• At the end of last year, the two power companies were strongly criticized for significant increases in new tariff. Although in the end they have conceded under pressure with readjustments of increases, their corporate images are unavoidably tarnished. At the beginning of last month, Our House Committee has resolved to invoke our power under the Legislative Council (Power and Privilege) Ordinance (LCPPO) to compel the Government to furnish us with documents in support of tariff increases, including their justifications in detail and development plans for the next five years.

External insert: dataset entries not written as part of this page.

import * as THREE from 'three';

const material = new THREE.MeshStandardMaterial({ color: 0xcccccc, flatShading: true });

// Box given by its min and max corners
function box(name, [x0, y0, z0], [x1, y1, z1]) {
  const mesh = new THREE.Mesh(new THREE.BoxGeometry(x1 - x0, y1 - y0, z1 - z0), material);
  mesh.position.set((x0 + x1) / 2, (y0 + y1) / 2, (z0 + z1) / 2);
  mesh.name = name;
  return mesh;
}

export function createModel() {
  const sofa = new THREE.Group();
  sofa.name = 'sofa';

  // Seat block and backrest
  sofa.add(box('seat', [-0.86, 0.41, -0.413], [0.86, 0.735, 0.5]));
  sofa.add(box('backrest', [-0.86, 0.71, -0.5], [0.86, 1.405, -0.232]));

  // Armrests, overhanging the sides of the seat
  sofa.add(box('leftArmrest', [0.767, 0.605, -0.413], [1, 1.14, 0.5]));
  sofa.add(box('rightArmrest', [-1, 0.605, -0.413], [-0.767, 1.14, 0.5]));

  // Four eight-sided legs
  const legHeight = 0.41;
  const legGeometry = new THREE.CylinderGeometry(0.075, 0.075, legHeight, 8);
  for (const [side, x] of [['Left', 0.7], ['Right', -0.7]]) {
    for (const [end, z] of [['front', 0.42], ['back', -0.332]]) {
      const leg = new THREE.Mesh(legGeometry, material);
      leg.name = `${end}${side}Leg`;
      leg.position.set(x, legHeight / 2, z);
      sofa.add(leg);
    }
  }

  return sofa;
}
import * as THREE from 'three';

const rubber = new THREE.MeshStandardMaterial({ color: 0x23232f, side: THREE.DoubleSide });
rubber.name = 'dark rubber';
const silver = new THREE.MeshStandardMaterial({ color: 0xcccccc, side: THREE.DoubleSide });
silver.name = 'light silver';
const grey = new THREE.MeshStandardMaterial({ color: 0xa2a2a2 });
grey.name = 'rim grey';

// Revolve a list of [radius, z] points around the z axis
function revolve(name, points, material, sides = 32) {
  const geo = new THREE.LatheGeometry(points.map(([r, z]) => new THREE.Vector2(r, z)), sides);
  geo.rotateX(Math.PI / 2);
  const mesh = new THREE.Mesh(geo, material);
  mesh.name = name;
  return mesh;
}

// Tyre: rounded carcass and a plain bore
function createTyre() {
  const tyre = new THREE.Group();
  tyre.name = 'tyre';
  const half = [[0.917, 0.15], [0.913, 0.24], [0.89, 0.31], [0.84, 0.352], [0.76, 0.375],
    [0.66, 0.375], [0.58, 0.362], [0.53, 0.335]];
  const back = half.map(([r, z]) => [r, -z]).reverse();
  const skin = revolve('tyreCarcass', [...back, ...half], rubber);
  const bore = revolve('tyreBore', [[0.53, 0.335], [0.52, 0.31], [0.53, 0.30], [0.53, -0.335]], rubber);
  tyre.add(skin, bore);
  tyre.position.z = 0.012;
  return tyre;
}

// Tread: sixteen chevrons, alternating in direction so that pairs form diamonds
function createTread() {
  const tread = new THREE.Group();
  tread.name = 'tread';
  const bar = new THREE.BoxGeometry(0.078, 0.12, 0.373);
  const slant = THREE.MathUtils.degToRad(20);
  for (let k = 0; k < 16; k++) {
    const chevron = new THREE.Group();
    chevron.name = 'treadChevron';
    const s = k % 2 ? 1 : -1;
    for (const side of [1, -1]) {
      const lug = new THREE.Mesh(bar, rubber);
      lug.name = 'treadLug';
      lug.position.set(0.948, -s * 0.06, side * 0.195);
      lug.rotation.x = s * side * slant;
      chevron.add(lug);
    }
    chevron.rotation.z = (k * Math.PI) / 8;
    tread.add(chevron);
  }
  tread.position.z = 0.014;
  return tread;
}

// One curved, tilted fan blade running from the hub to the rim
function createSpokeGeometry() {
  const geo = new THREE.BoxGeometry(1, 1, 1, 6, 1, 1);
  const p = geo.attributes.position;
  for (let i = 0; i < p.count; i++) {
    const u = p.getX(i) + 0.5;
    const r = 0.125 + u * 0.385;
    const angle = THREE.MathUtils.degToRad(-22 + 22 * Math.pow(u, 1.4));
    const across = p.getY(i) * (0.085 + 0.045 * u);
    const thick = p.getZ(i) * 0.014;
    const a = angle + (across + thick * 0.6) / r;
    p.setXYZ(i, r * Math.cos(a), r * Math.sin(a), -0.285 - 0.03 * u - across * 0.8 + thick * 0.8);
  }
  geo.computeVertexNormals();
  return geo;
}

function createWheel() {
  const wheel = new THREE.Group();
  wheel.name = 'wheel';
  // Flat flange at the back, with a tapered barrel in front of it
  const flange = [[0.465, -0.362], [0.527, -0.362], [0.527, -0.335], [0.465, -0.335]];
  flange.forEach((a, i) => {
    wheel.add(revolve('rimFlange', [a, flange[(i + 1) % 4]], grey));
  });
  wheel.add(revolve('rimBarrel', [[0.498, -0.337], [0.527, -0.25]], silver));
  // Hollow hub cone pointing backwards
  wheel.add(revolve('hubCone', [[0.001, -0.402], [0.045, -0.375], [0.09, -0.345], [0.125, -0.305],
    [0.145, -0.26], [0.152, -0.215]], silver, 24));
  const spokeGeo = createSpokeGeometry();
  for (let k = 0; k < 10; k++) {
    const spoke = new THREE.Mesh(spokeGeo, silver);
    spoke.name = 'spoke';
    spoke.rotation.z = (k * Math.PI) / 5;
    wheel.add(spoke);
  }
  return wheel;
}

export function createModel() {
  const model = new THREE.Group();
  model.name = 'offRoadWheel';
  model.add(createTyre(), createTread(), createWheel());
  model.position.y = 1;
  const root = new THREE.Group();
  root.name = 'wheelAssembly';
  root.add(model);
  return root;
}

• I fully agree that this Council has a duty to oversee services of power companies because they are public utilities. Their tariffs directly affect livelihood but people do not have choice of supplier. Therefore, we have a duty of oversight to ensure there is a right balance between any increase in tariff and reasonableness of investment returns. If the Government and power companies are uncooperative after repeated requests, we do have a case to invoke our power under LCPPO in exercising oversight.
• In the wake of intense political pressure, both the Government and power companies have conceded and agreed to furnish relevant information. A document list is also submitted to demonstrate their good faith in resolving the dispute. This is encouraging. However, some learned colleagues are still skeptical. They argue that power companies are only yielding to the threat of LCPPO and what they would eventually disclose to the public is a different matter.
• I am not a member of the Panel on Economic Development, but I have read relevant documents and attended the closed door meeting. Of course, classified information may not be revealed to the public but these documents show that tariff adjustments of this year are driven by forecast rise in fuel cost. It is the Government’s duty to verify these estimates and ensure that they are sound, reasonable and accurate.
• I always consider LCPPO as extraordinary power entrusted to this Council. It should not be invoked indiscriminately or without good cause. It is a reserved power under exceptional circumstances when there is a matter of considerable public interest and there is no better means of finding out the truth for the benefit of society. We must ensure that such power would not be abused.
• On the other hand, Hong Kong is a business society. According to international practice, privileged commercial information should be protected and respected. Power companies are public utilities and thus subject to public oversight. Yet, they are listed businesses as well and their legal rights should also be safeguarded. If this Council intends to invoke LCPPO, we must have full justification. Otherwise, Hong Kong might lose it appeal to international investors.
• In my views, therefore, as both the Government and power companies have offered to furnish related information, we should leave it to the Panel on Economic Development to follow up and examine it. If power companies refuse to provide crucial information or withhold data, we would have a stronger and justifiable case to consider invoking LCPPO.
• Many learned colleagues are questioning the need of the five-year development plans. I trust that specialists in the Government are best qualified to analyze those figures and challenge their reliability. As such public interest would be safeguarded.